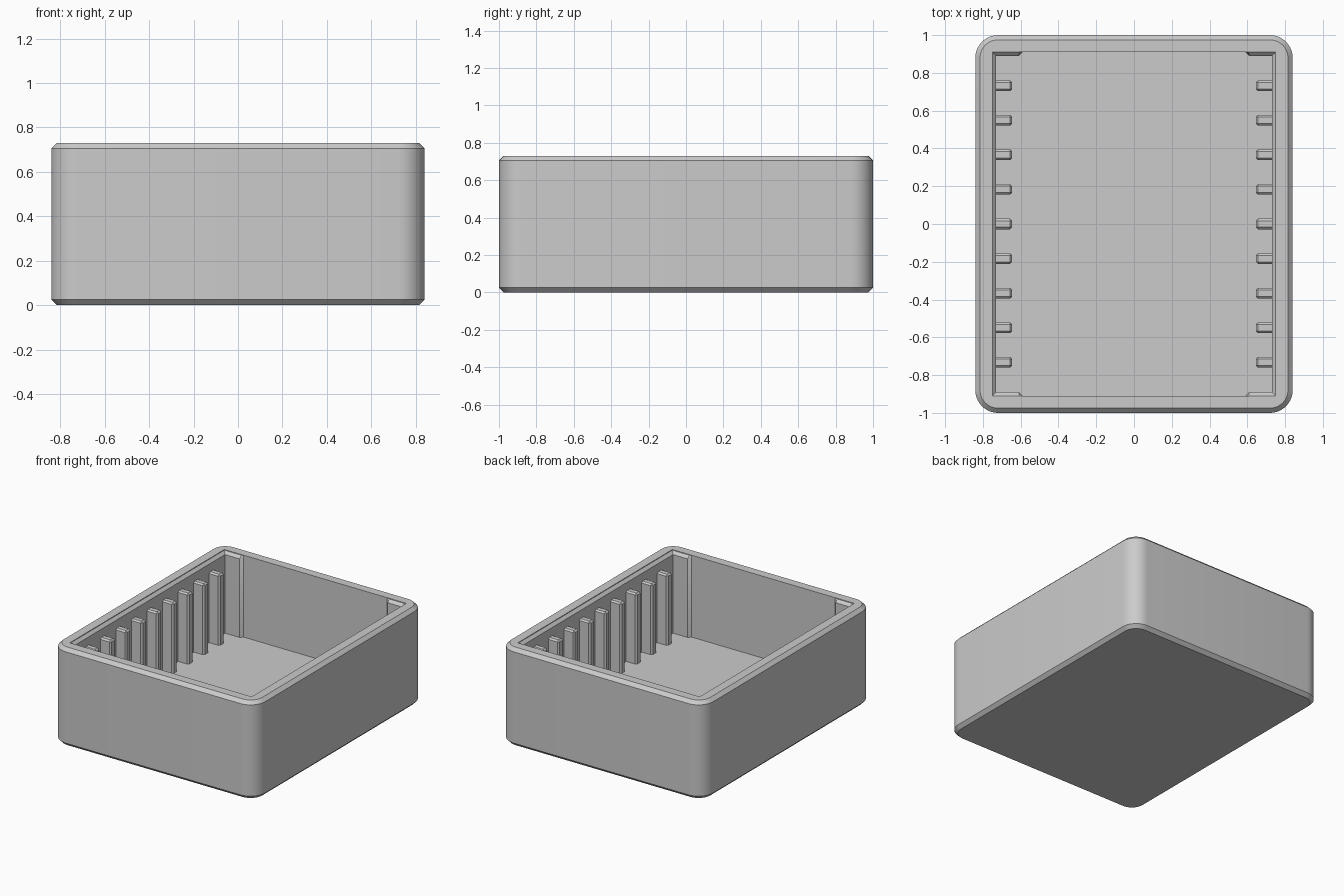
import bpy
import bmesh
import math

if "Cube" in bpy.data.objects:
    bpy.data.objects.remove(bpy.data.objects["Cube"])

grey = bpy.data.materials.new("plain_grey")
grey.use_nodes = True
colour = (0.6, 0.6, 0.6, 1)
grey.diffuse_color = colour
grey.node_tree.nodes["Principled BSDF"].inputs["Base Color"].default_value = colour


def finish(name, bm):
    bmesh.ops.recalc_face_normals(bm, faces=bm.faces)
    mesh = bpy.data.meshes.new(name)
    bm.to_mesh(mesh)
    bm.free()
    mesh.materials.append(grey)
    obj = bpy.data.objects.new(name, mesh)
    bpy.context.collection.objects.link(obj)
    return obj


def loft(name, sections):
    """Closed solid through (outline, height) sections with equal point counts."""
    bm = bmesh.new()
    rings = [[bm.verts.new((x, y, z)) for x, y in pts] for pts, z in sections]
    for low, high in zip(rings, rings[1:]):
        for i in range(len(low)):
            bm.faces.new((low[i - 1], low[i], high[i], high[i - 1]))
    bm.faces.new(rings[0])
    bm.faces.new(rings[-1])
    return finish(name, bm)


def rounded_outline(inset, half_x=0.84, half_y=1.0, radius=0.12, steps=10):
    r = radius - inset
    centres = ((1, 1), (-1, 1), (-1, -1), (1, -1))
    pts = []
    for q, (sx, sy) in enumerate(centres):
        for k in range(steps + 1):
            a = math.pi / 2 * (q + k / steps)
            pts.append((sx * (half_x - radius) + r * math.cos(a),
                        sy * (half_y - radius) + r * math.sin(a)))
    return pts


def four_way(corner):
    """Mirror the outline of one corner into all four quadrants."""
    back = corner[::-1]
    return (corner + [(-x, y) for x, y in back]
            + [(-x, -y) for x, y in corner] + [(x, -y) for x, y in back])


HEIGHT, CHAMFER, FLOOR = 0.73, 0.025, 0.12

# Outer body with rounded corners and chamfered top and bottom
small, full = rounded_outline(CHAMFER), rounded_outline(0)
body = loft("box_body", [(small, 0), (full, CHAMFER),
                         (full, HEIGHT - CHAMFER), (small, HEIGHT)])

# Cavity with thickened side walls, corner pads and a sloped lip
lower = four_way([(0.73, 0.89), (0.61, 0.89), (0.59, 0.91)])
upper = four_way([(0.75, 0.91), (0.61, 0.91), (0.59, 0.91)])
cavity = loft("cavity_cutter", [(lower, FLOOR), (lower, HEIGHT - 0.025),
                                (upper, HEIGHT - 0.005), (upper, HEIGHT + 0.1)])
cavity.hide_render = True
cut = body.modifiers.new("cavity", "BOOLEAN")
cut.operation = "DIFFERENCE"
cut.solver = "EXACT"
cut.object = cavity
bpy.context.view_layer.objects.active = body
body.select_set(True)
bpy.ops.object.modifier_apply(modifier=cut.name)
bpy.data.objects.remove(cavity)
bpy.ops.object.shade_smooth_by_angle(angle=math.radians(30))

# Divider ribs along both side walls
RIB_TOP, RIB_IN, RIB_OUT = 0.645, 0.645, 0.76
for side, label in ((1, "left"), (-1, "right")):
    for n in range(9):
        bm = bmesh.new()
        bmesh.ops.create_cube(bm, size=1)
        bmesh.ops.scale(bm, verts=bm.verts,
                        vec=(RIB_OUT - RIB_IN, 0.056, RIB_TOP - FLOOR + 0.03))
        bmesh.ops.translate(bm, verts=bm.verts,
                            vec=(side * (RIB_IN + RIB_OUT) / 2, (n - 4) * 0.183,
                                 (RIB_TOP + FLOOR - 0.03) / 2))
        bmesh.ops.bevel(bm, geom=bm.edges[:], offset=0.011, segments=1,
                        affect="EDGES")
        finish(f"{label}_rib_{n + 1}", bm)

·····

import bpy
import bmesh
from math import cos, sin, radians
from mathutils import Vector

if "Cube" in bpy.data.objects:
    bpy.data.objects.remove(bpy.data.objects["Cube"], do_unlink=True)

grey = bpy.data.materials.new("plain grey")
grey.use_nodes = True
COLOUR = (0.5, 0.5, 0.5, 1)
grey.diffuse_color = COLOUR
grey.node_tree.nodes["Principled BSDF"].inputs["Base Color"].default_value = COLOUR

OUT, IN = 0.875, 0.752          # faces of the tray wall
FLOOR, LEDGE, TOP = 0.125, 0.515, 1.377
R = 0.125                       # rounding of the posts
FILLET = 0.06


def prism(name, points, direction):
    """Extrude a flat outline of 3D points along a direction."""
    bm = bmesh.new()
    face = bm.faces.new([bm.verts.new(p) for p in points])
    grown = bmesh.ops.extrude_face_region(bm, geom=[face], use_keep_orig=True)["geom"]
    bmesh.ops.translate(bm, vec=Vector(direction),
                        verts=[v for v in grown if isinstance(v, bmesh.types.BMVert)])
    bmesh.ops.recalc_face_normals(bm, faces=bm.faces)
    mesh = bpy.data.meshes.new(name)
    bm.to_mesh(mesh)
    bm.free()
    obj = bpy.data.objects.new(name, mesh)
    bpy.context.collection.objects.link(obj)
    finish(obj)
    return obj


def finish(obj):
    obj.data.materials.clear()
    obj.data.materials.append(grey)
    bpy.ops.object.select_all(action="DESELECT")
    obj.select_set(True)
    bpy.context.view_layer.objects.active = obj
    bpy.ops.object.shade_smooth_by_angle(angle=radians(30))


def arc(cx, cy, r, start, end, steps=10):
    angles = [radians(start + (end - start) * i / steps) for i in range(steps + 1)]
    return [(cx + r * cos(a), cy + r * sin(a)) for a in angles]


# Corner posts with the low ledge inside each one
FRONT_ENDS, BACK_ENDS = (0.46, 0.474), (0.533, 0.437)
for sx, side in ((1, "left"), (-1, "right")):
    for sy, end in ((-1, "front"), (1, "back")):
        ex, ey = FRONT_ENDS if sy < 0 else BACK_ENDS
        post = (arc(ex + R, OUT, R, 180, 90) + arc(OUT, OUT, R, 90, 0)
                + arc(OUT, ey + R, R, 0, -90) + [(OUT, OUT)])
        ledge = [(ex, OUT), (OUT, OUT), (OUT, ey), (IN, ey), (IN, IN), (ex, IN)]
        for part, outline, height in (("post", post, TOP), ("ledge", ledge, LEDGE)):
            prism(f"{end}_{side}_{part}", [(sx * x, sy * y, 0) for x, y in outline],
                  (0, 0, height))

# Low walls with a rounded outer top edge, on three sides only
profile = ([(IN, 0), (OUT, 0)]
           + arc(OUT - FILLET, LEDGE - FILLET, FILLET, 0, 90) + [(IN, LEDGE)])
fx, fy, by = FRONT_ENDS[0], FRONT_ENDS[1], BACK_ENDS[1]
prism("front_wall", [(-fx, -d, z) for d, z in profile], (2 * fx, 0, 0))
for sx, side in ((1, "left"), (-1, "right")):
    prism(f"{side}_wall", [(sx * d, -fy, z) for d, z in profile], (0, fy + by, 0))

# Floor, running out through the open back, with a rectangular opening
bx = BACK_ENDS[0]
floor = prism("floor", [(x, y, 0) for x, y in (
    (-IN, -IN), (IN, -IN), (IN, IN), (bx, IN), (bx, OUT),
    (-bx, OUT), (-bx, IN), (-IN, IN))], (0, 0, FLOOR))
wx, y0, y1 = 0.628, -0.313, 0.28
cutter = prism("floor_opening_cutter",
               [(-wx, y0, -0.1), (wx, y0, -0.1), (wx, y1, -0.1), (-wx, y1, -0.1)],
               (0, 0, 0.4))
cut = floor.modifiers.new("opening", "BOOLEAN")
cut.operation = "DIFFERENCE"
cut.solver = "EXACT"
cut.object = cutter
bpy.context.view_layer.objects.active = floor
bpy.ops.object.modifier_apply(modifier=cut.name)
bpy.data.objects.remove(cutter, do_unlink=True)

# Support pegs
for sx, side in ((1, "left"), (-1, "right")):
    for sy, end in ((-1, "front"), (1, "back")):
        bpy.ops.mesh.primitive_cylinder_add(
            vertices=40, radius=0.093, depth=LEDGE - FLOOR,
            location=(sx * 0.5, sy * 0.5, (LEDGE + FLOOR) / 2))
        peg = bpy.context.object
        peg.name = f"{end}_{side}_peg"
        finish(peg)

·····

» **Work required**:
Filter the entries above down to the lines that hold the word "FILLET", and copy those lines.

» **Your solution**:
FILLET = 0.06
           + arc(OUT - FILLET, LEDGE - FILLET, FILLET, 0, 90) + [(IN, LEDGE)])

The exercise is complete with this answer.